Evol Ecol Res 20: 167-191 (2019) Full PDF if your library subscribes.
The Threespine stickleback (Gasterosteus aculeatus) as a modifier of ecological disturbances
Organismal and Evolutionary Biology, University of Helsinki, Helsinki, Finland
Correspondence: U. Candolin, Organismal and Evolutionary Biology, University of Helsinki, Helsinki 00014, Finland. email: email@example.com
Background: The influence of human activity on ecological communities can be mediated as well as modulated by species with a central role in regulating community composition. The Threespine stickleback is a common species in temperate aquatic ecosystems that could serve such a role.
Question: Does the Threespine stickleback (Gasterosteus aculeatus) modulate the impact of human-induced eutrophication on ecological communities? If so, what are the pathways and mechanisms?

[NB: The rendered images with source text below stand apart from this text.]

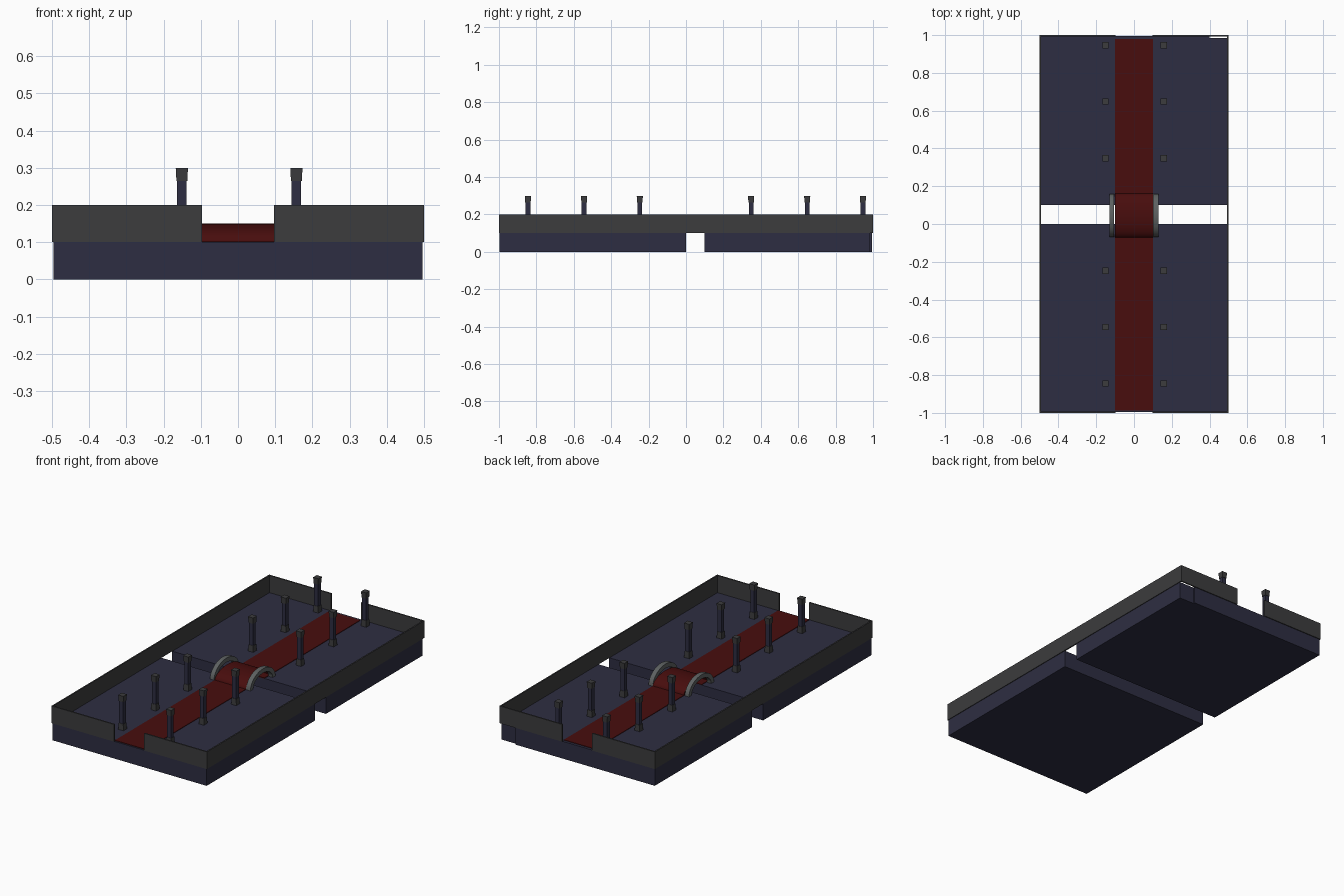
import bpy, bmesh, math

if "Cube" in bpy.data.objects:
    bpy.data.objects.remove(bpy.data.objects["Cube"])


def mat(name, rgb):
    m = bpy.data.materials.new(name)
    m.diffuse_color = (*rgb, 1)
    m.use_nodes = True
    m.node_tree.nodes["Principled BSDF"].inputs["Base Color"].default_value = m.diffuse_color
    return m


BLUE = mat("dark blue stone", (0.027, 0.027, 0.054))
GREY = mat("charcoal", (0.045, 0.045, 0.047))
RED = mat("deep red carpet", (0.065, 0.004, 0.004))
STEEL = mat("steel grey", (0.11, 0.12, 0.12))


def finish(bm, name, material):
    bmesh.ops.recalc_face_normals(bm, faces=bm.faces)
    me = bpy.data.meshes.new(name)
    bm.to_mesh(me)
    bm.free()
    me.materials.append(material)
    ob = bpy.data.objects.new(name, me)
    bpy.context.collection.objects.link(ob)
    return ob


def box(name, material, x, y, z, bottom=1.0, top=1.0):
    """Box from (min, max) ranges; bottom/top scale those ends for a taper."""
    bm = bmesh.new()
    bmesh.ops.create_cube(bm, size=1)
    for v in bm.verts:
        k = top if v.co.z > 0 else bottom
        v.co = [(r[0] + r[1]) / 2 + c * (r[1] - r[0]) * s
                for r, c, s in zip((x, y, z), v.co, (k, k, 1))]
    return finish(bm, name, material)


def arch(name, material, x, outer, inner, cy=0.045, base=0.1, n=20):
    """Half-elliptical band standing across the gap, extruded along x."""
    bm = bmesh.new()
    rings = []
    for i in range(n + 1):
        a = math.pi * i / n
        c, s = math.cos(a), math.sin(a)
        rings.append([bm.verts.new((px, cy + ry * c, base + rz * s))
                      for px, (ry, rz) in ((x[0], outer), (x[1], outer),
                                           (x[1], inner), (x[0], inner))])
    for p, q in zip(rings, rings[1:]):
        for j in range(4):
            k = (j + 1) % 4
            bm.faces.new((p[j], p[k], q[k], q[j]))
    bm.faces.new(rings[0])
    bm.faces.new(rings[-1])
    ob = finish(bm, name, material)
    bpy.context.view_layer.objects.active = ob
    ob.select_set(True)
    bpy.ops.object.shade_smooth_by_angle(angle=math.radians(35))
    ob.select_set(False)
    return ob


# Floor slabs either side of the gap, the rear one notched at a corner
box("front_floor", BLUE, (-0.496, 0.496), (-0.996, 0), (0, 0.1))
box("rear_floor", BLUE, (-0.496, 0.4), (0.1, 0.995), (0, 0.1))
box("rear_floor_corner", BLUE, (0.4, 0.496), (0.1, 0.985), (0, 0.1))

# Perimeter walls with entrances at both ends
T = 0.008
for side, s in (("left", -1), ("right", 1)):
    box(side + "_wall", GREY, sorted((s * 0.5, s * (0.5 - T))), (-1, 1), (0.1, 0.2))
    for end, e in (("front", -1), ("rear", 1)):
        box(f"{end}_{side}_wall", GREY, sorted((s * 0.097, s * (0.5 - T))),
            sorted((e * 1.0, e * (1 - T))), (0.1, 0.2))

# Carpet runners
box("front_carpet", RED, (-0.1, 0.1), (-0.988, 0), (0.098, 0.103))
box("rear_carpet", RED, (-0.1, 0.1), (0.1, 0.98), (0.098, 0.103))

# Arched bridge and its side rails
arch("bridge_deck", RED, (-0.1, 0.1), (0.117, 0.05), (0.109, 0.043))
for side, x in (("left", (-0.131, -0.105)), ("right", (0.101, 0.129))):
    arch(side + "_bridge_rail", STEEL, x, (0.115, 0.085), (0.09, 0.06))

# Rows of pillars with flared bases and capitals
H, W = 0.0165, 0.0125
for side, x in (("left", -0.151), ("right", 0.157)):
    for i, y in enumerate((-0.845, -0.545, -0.247, 0.348, 0.648, 0.946)):
        tag = f"{side}_pillar_{i + 1}"
        wide = (x - H, x + H), (y - H, y + H)
        box(tag + "_shaft", BLUE, (x - W, x + W), (y - W, y + W), (0.13, 0.275))
        box(tag + "_base", GREY, *wide, (0.1, 0.137), top=0.88)
        box(tag + "_capital", GREY, *wide, (0.265, 0.3), bottom=0.88)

Methods: Review of studies investigating the influence of eutrophication on the dynamics and characteristics of stickleback populations, and how changes to the population mediate and modify the impact of eutrophication on other species.
Results: Eutrophication influences the abundance and characteristics of stickleback, which impacts other species through density- and trait-mediated effects on species interactions and the habitat. The effects can be complex and include feedback loops, and extend far beyond the stickleback population through the myriad of linkages among species. The changes can interact with other changes to the ecosystem, such as species invasions and climate change, and further alter the impact of ecological disturbances.
Conclusions: The Threespine stickleback modulates the effects of eutrophication on communities and alters ecological and evolutionary processes. However, relatively little is known about the ultimate effects on ecosystems. Thus the complexity of ecological network architecture needs to be considered by combining experimental investigations of linkages among species with whole-ecosystem studies.
Keywords: eco-evolutionary dynamics, ecosystem engineer, ecosystem function, eutrophication, species interactions, trophic cascade
DOWNLOAD A FREE, FULL PDF COPY
IF you are connected using the IP of a subscribing institution (library, laboratory, etc.)
or through its VPN.
© 2019 Ulrika Candolin. All EER articles are copyrighted by their authors. All authors endorse, permit and license Evolutionary Ecology Ltd. to grant its subscribing institutions/libraries the copying privileges specified below without additional consideration or payment to them or to Evolutionary Ecology, Ltd. These endorsements, in writing, are on file in the office of Evolutionary Ecology, Ltd. Consult authors for permission to use any portion of their work in derivative works, compilations or to distribute their work in any commercial manner.
Subscribing institutions/libraries may grant individuals the privilege of making a single copy of an EER article for non-commercial educational or non-commercial research purposes. Subscribing institutions/libraries may also use articles for non-commercial educational purposes by making any number of copies for course packs or course reserve collections. Subscribing institutions/libraries may also loan single copies of articles to non-commercial libraries for educational purposes.
All copies of abstracts and articles must preserve their copyright notice without modification.